In the old days newspaper reporters used to at least try and be objective in their coverage. Even if the editorial pages favored one ideological side or the other such as The Wall Street Journal, The Washington Times, The New York Times, and the The Washington Post, the stories attempted to be impartial. But today the political leanings of the press has spread seemingly by osmosis into articles which are purported to be stating facts.
Since I am a strong advocate of school choice allow me to bring up one example around this issue.

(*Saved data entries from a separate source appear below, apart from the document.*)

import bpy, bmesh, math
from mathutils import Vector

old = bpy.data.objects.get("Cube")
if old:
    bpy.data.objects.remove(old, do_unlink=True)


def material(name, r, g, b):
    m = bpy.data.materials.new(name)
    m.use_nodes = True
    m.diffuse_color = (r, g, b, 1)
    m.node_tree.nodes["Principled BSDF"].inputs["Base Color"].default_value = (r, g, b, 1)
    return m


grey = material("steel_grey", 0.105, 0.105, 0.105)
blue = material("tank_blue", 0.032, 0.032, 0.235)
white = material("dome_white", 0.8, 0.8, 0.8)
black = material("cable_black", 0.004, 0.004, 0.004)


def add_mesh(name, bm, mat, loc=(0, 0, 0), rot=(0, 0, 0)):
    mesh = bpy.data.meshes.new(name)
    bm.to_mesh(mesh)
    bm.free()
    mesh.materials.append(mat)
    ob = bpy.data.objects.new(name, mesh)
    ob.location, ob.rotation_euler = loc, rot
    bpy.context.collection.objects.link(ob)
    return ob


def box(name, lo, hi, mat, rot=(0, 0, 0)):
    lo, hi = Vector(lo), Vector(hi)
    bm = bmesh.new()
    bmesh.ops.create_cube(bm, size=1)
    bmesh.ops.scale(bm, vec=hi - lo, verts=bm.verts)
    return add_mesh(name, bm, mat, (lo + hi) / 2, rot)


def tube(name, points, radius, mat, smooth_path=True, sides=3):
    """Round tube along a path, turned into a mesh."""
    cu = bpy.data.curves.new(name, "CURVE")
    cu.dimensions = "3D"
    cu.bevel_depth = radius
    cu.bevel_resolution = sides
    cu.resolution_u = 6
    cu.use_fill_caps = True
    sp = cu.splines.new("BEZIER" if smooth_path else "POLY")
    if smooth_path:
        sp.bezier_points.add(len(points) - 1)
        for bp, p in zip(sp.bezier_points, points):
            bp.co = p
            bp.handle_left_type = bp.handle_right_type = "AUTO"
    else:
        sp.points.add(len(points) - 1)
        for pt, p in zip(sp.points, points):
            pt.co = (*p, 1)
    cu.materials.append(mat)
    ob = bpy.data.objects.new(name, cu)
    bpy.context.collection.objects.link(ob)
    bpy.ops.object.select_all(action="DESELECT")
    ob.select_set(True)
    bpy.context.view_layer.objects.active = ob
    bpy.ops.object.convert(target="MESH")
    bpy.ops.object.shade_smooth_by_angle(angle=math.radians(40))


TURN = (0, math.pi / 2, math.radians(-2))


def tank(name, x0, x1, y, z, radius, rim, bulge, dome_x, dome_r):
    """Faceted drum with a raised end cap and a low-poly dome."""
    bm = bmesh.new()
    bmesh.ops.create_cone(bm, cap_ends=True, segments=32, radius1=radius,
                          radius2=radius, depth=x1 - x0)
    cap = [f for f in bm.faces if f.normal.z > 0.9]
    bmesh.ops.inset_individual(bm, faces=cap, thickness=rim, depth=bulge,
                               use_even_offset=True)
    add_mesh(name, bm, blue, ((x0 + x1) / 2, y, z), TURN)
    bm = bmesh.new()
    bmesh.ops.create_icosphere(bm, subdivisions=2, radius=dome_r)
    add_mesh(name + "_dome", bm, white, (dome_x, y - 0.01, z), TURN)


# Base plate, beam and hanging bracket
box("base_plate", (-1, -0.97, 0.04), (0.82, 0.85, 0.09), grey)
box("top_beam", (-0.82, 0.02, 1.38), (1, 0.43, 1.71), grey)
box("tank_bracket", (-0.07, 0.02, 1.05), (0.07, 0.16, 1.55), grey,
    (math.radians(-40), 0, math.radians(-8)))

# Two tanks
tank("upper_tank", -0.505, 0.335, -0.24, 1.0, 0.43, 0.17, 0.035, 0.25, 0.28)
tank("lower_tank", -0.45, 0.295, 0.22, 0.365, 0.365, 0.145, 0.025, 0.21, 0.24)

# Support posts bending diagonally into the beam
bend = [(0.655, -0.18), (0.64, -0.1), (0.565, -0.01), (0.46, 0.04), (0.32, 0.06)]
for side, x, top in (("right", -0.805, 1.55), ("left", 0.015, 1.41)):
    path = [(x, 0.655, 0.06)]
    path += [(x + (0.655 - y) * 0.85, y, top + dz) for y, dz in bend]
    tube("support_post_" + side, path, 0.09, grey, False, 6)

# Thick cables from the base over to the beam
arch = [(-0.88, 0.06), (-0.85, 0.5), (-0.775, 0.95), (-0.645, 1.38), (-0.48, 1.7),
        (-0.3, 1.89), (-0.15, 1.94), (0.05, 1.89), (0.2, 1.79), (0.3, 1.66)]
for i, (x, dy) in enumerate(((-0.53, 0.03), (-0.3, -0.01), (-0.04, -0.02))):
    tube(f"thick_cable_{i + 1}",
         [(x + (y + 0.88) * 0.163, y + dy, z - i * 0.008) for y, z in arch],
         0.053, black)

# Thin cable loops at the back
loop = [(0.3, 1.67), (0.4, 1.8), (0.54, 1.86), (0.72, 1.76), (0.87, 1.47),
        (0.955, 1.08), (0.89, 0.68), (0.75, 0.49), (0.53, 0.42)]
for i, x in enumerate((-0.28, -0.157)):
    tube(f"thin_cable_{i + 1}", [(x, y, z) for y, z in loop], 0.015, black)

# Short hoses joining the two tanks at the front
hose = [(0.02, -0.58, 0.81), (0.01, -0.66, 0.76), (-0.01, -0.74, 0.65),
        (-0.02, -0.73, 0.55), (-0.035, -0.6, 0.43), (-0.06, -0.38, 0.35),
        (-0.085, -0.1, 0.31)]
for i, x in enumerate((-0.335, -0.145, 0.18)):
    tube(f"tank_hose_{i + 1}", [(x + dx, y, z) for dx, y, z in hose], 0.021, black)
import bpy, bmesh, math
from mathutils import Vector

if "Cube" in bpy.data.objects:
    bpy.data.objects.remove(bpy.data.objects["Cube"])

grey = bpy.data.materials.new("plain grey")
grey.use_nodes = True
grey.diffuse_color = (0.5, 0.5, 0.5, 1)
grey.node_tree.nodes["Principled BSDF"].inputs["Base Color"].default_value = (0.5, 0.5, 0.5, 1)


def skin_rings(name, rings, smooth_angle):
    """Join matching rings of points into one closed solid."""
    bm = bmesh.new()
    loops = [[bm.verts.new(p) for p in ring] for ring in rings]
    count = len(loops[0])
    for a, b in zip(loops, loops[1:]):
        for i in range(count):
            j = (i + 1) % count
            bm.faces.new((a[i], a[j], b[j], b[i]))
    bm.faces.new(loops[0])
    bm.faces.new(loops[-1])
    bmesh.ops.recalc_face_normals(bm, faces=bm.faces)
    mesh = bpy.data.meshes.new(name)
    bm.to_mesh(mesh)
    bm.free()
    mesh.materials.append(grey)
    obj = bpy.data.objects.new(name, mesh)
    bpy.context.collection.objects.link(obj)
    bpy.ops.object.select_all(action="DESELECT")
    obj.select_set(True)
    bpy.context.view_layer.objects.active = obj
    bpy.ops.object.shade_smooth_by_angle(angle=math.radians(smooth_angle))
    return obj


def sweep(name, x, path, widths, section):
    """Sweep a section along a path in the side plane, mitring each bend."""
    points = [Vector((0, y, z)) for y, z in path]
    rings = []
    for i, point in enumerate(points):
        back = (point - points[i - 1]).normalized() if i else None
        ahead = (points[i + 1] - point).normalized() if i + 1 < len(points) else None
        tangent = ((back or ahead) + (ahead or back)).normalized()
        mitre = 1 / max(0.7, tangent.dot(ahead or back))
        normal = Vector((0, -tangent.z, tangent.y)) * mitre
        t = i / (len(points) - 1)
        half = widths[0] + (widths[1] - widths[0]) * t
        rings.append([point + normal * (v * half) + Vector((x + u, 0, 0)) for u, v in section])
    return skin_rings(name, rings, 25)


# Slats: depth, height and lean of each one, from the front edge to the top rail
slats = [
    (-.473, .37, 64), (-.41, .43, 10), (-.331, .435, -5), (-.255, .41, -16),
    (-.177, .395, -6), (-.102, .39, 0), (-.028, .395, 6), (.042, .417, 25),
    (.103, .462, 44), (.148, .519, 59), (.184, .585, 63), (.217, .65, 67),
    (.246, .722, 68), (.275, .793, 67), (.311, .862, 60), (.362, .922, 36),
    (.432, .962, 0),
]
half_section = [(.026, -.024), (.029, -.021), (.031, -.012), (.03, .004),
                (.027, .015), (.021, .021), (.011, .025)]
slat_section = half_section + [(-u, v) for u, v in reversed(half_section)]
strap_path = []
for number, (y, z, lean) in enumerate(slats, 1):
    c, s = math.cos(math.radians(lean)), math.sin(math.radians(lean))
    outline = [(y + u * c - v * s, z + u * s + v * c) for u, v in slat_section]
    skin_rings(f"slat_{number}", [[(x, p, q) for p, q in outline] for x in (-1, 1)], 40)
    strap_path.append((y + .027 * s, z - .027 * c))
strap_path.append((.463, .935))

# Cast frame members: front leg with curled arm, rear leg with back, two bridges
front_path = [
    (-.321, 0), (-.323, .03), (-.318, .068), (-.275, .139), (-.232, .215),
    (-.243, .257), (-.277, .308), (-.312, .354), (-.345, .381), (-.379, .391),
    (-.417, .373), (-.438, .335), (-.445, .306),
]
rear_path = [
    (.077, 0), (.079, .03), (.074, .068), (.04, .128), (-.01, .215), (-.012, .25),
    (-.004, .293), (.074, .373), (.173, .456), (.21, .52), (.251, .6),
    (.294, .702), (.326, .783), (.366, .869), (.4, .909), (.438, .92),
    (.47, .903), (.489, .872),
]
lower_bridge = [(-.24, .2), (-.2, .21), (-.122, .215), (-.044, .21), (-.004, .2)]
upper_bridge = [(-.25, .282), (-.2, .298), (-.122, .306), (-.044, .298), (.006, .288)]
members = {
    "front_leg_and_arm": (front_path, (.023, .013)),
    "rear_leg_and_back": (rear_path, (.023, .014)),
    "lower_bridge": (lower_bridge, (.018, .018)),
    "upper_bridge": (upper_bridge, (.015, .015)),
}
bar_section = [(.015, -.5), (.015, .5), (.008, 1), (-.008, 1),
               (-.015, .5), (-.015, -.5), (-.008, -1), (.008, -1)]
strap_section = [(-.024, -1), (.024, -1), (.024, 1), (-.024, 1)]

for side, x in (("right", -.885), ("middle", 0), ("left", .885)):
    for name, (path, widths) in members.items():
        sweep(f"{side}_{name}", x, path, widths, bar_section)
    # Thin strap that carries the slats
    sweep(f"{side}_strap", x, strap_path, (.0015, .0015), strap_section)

As the Washington Post has been covering efforts in Congress to reauthorize the SOAR Act, almost every story has contained a paragraph identical to the one in this piece by Jenna Portnoy
“A Washington Post review found that most students enrolled in the voucher program attend Catholic schools but hundreds use their voucher dollars to attend schools that are in unconventional settings, such as a family-run K-12 school operating out of a storefront and a Nation of Islam school based in a converted Deanwood residence.”
At least in this instance a quote was included by Michael Musante, the government relations director for FOCUS, indicating that this school has exited the program. But impossible to locate would be a mention of the high caliber institutions that accept students receiving Opportunity Scholarship Program scholarships such as Archbishop Carroll High School, Georgetown Day School, Georgetown Visitation Preparatory School, Gonzaga College High School, Jewish Primary Day School of the Nation’s Capital, National Cathedral School, National Presbyterian School, Sidwell Friends School, and St. Albans School.
A few years ago I had the pleasure of visiting a small Catholic school located on Capitol Hill. St. Peters enrolls Pre-Kindergarten through eighth grade students and was awarded the National Blue Ribbon in 2013 by the U.S. Department of Education. To qualify as a Blue Ribbon School, standardized test scores in reading and in math must be among the top 15 percent nationally. St. Peters accepts about 10 OSP scholars a year.
Moreover, it appears that the Post’s Emma Brown has been on a mission to discredit any move by President Trump or U.S. Education Secretary Betsy DeVos when it comes to education. Here’s a portion of one of her news stories today that talks about the President’s budgetary proposal to end funding of the 21st Century Community Centers:
“The proposal is one cut among many in a budget that would slash federal education spending by $9 billion, or 13.5 percent, in 2018. Trump aims to eliminate billions for teacher training and scale back or end several programs that help low-income students prepare and pay for college.”
But not once, at anytime, will readers be told that there is nothing in the U.S. Constitution that permits Congress to allocate one dime toward public education.
Here’s more from the same article:
“Trump’s push for choice is also likely to face political headwinds: Democrats almost uniformly oppose vouchers. So do some Republicans. And the president’s proposal to allow $1 billion in federal funds to follow poor children to the public schools of their choice — while thin on details — sounds a lot like a proposal that failed to pass the GOP-led Senate in 2015.”
In the District of Columbia, over 41,000 children, 46 percent of all kids attending public schools, are exercising their privilege to utilize school choice by attending a charter school. There are an estimated 22,000 more on wait lists to get in. Ms. Brown may be philosophically opposed to a marketplace in education, or she may want to return to a simpler time when everyone just went to their neighborhood school. However, school choice is here to stay. Fortunately for America’s children, especially those that live in poverty, the rest of the country may finally get to experience what D.C. has enjoyed for over two decades.